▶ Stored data
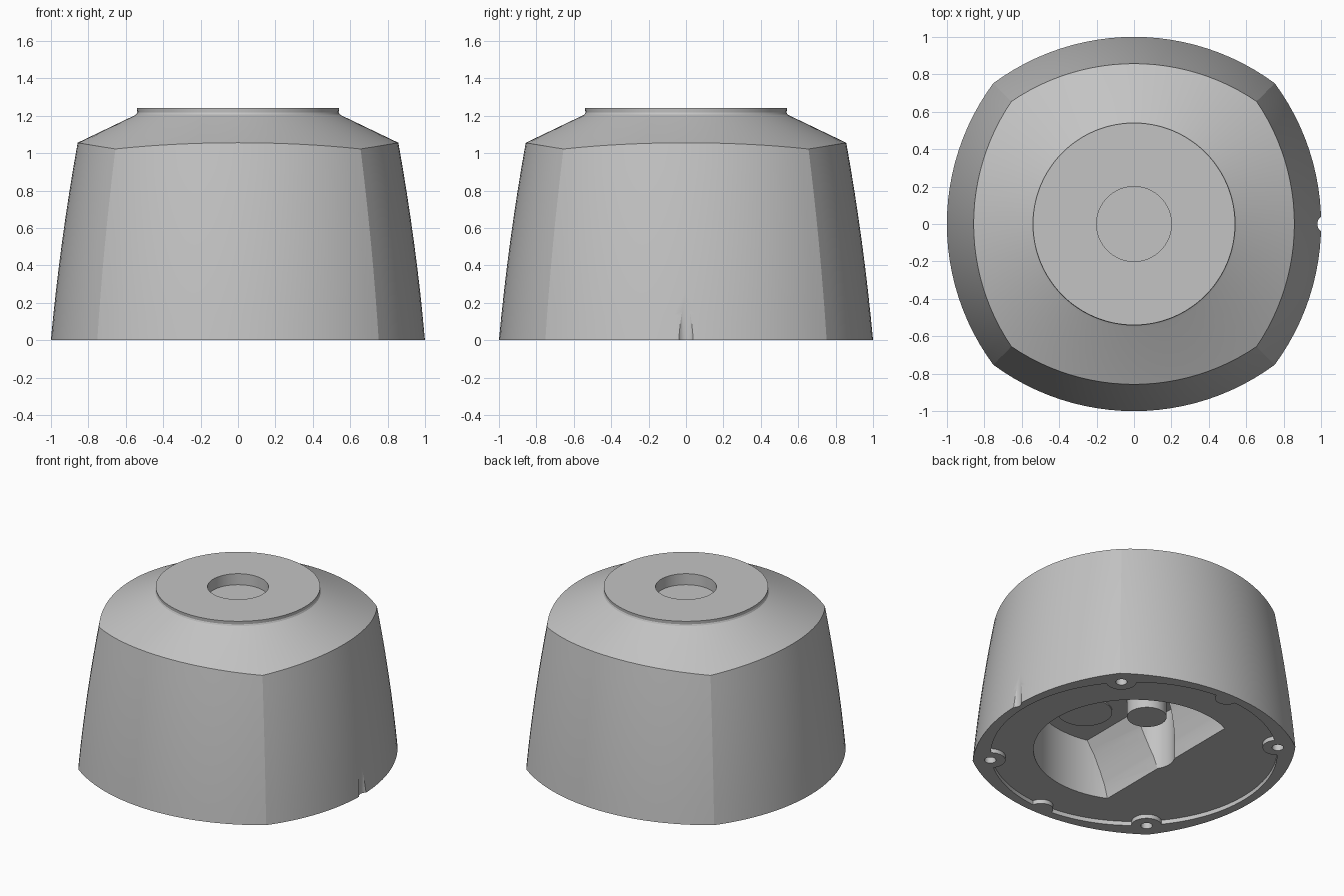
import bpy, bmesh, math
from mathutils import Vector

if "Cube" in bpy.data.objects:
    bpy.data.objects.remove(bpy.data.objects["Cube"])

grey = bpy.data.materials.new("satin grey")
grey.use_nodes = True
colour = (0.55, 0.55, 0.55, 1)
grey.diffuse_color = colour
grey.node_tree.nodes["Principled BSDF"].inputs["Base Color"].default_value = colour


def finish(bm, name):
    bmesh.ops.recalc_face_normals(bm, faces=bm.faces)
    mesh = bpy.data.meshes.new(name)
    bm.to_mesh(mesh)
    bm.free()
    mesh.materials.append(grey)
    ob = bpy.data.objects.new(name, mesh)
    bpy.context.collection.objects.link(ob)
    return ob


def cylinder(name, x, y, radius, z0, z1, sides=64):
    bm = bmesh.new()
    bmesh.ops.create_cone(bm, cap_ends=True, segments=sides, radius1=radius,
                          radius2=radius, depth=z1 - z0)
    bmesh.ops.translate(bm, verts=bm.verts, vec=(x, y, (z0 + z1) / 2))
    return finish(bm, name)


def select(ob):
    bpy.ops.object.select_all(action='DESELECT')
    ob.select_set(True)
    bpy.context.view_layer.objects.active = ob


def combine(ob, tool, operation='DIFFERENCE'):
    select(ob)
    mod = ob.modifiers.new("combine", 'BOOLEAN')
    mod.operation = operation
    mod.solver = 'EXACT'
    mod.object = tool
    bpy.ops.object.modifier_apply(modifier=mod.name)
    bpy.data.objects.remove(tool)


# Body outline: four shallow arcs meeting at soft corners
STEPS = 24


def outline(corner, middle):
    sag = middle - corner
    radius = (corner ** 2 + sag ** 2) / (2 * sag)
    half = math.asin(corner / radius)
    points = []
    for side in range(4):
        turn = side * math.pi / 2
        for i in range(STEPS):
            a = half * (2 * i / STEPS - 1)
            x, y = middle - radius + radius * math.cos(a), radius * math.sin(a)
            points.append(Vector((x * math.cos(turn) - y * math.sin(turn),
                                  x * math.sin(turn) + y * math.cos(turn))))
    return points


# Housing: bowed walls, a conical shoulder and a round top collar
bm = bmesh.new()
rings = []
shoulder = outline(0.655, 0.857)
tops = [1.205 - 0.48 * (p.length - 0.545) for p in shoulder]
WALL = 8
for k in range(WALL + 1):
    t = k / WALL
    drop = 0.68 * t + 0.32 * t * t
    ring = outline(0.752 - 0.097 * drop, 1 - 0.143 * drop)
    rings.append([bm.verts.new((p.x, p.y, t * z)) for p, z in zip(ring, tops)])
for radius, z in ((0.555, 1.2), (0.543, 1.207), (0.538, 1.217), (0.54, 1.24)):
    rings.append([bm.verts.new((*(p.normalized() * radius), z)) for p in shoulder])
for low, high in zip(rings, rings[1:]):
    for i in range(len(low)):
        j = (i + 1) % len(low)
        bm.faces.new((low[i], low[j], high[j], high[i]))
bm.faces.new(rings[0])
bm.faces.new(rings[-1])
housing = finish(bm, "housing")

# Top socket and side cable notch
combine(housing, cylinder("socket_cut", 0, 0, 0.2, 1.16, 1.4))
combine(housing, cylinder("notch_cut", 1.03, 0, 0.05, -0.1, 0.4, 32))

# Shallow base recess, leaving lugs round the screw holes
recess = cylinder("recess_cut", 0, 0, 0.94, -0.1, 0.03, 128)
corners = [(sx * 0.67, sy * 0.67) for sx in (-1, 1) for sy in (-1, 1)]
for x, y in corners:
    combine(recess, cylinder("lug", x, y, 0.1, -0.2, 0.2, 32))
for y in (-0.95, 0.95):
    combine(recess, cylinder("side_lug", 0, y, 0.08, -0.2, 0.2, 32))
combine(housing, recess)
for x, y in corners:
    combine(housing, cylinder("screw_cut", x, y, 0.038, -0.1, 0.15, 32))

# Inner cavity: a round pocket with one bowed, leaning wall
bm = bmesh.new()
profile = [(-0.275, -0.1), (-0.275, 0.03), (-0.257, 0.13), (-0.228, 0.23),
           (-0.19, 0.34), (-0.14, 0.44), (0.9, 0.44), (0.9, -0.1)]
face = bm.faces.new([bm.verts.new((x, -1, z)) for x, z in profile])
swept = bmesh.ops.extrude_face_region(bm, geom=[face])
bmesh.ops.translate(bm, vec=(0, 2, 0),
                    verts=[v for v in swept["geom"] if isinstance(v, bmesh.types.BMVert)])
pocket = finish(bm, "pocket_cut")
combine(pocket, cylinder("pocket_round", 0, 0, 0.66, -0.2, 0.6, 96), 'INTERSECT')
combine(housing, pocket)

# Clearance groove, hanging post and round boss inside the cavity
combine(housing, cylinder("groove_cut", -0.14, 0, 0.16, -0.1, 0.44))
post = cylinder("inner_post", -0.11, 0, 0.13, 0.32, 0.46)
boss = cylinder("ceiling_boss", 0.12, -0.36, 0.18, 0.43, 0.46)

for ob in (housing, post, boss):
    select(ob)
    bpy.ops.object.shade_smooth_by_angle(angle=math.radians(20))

▶ The task
Bring together every line in the entries that holds the string "bmesh".

▶ Solution to this task
import bpy, bmesh, math
    bmesh.ops.recalc_face_normals(bm, faces=bm.faces)
    bm = bmesh.new()
    bmesh.ops.create_cone(bm, cap_ends=True, segments=sides, radius1=radius,
    bmesh.ops.translate(bm, verts=bm.verts, vec=(x, y, (z0 + z1) / 2))
bm = bmesh.new()
bm = bmesh.new()
swept = bmesh.ops.extrude_face_region(bm, geom=[face])
bmesh.ops.translate(bm, vec=(0, 2, 0),
                    verts=[v for v in swept["geom"] if isinstance(v, bmesh.types.BMVert)])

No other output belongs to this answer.